Defendants' reliance upon United States v. Hoffa, D.C. Fla. 1961, 196 F. Supp. 25, which was distinguished in Chance, supra, does not support their contention here. In the Hoffa case, the grand jury which returned the indictment under attack was drawn from a box containing approximately 1,350 names made up of 400 which had been selected prior to June 11, 1959 and 950 thereafter. All of the names in the box were of persons eligible for jury duty. In addition to questioning the qualifications of the jury commissioners, the defendant attacked the array because the commissioner and deputy clerk limited their selection of names for the jury box to those persons who were then registered to vote and, in the case of women, to those who had volunteered for jury service. Under the procedure criticized, the percentage of qualified citizens deliberately excluded from serving on the jury was extremely high. The District Judge, in dismissing the indictment in the Hoffa case, relied on Thiel, supra, and Ballard, supra, concluding, at p. 31, that "It is evident that a jury panel from which all were deliberately and systematically excluded who did not register to vote, in a community where many citizens qualified for federal jury service do not so register, and to likewise exclude all women from jury service except the very few who registered for jury service in the State courts, is not a fair representation of the community." Such facts are not presented in the case at bar.
This Court takes judicial notice of the contents of its records and of the practice and procedure involved in presenting a case to a grand jury. Before any such presentation could be made the representatives of the Antitrust Division of the Department of Justice must necessarily have conducted a broad as well as a meticulous investigation of the practices charged against the defendants during the indictment period, and have taken great pains in the classification of the resulting evidence and its presentation to the grand jury. The resulting indictment should not be lightly dismissed unless the evidence discloses that the grand jury which returned the indictment was not selected and constituted in conformity with the expressed congressional policy and constitutional mandate.

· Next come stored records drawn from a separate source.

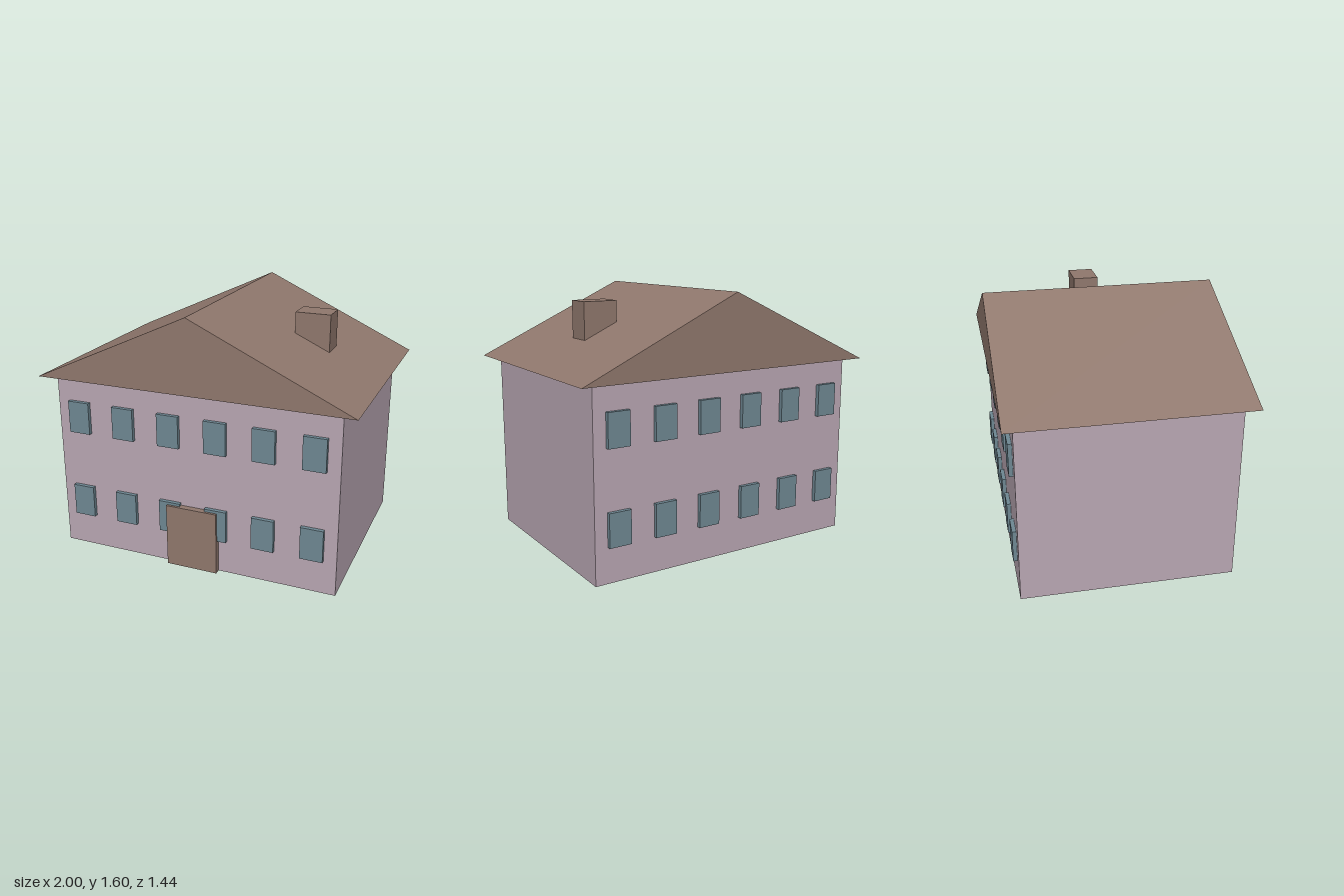
import * as THREE from 'three';

const material = (name, color) => {
  const m = new THREE.MeshStandardMaterial({ color });
  m.name = name;
  return m;
};

export function createModel() {
  const house = new THREE.Group();
  house.name = 'house';
  const wallPaint = material('mauve walls', 0xb9a7b3);
  const brown = material('brown roof and wood', 0x90786d);
  const glass = material('blue grey glass', 0x6f8893);

  // Box given by its lower and upper corners
  const addBox = (name, mat, [x0, y0, z0], [x1, y1, z1]) => {
    const mesh = new THREE.Mesh(new THREE.BoxGeometry(x1 - x0, y1 - y0, z1 - z0), mat);
    mesh.position.set((x0 + x1) / 2, (y0 + y1) / 2, (z0 + z1) / 2);
    mesh.name = name;
    house.add(mesh);
  };

  // Walls
  const wallTop = 1.14, wallX = 0.907, wallZ = 0.655;
  addBox('walls', wallPaint, [-wallX, 0, -wallZ], [wallX, wallTop, wallZ]);

  // Gabled roof with closed ends, overhanging the walls
  const gable = new THREE.Shape([
    new THREE.Vector2(-1, wallTop),
    new THREE.Vector2(1, wallTop),
    new THREE.Vector2(0, 1.6),
  ]);
  const roofGeometry = new THREE.ExtrudeGeometry(gable, { depth: 1.44, bevelEnabled: false });
  roofGeometry.translate(0, 0, -0.72);
  const roof = new THREE.Mesh(roofGeometry, brown);
  roof.name = 'roof';
  house.add(roof);

  // Chimney, its foot sunk into the roof
  addBox('chimney', brown, [0.435, 1.2, -0.08], [0.655, 1.53, 0.08]);

  // Front door
  addBox('door', brown, [-0.165, 0, wallZ - 0.01], [0.165, 0.403, 0.695]);

  // Two rows of six windows on the front and back
  for (const side of [1, -1]) {
    const zs = [side * (wallZ - 0.01), side * 0.68].sort((a, b) => a - b);
    for (const sill of [0.216, 0.784]) {
      for (let i = 0; i < 6; i++) {
        const x = (i - 2.5) * 0.303;
        addBox(side > 0 ? 'frontWindow' : 'backWindow', glass,
          [x - 0.07, sill, zs[0]], [x + 0.07, sill + 0.204, zs[1]]);
      }
    }
  }

  return house;
}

Accordingly, defendant's motion number 1 to dismiss the indictment is denied.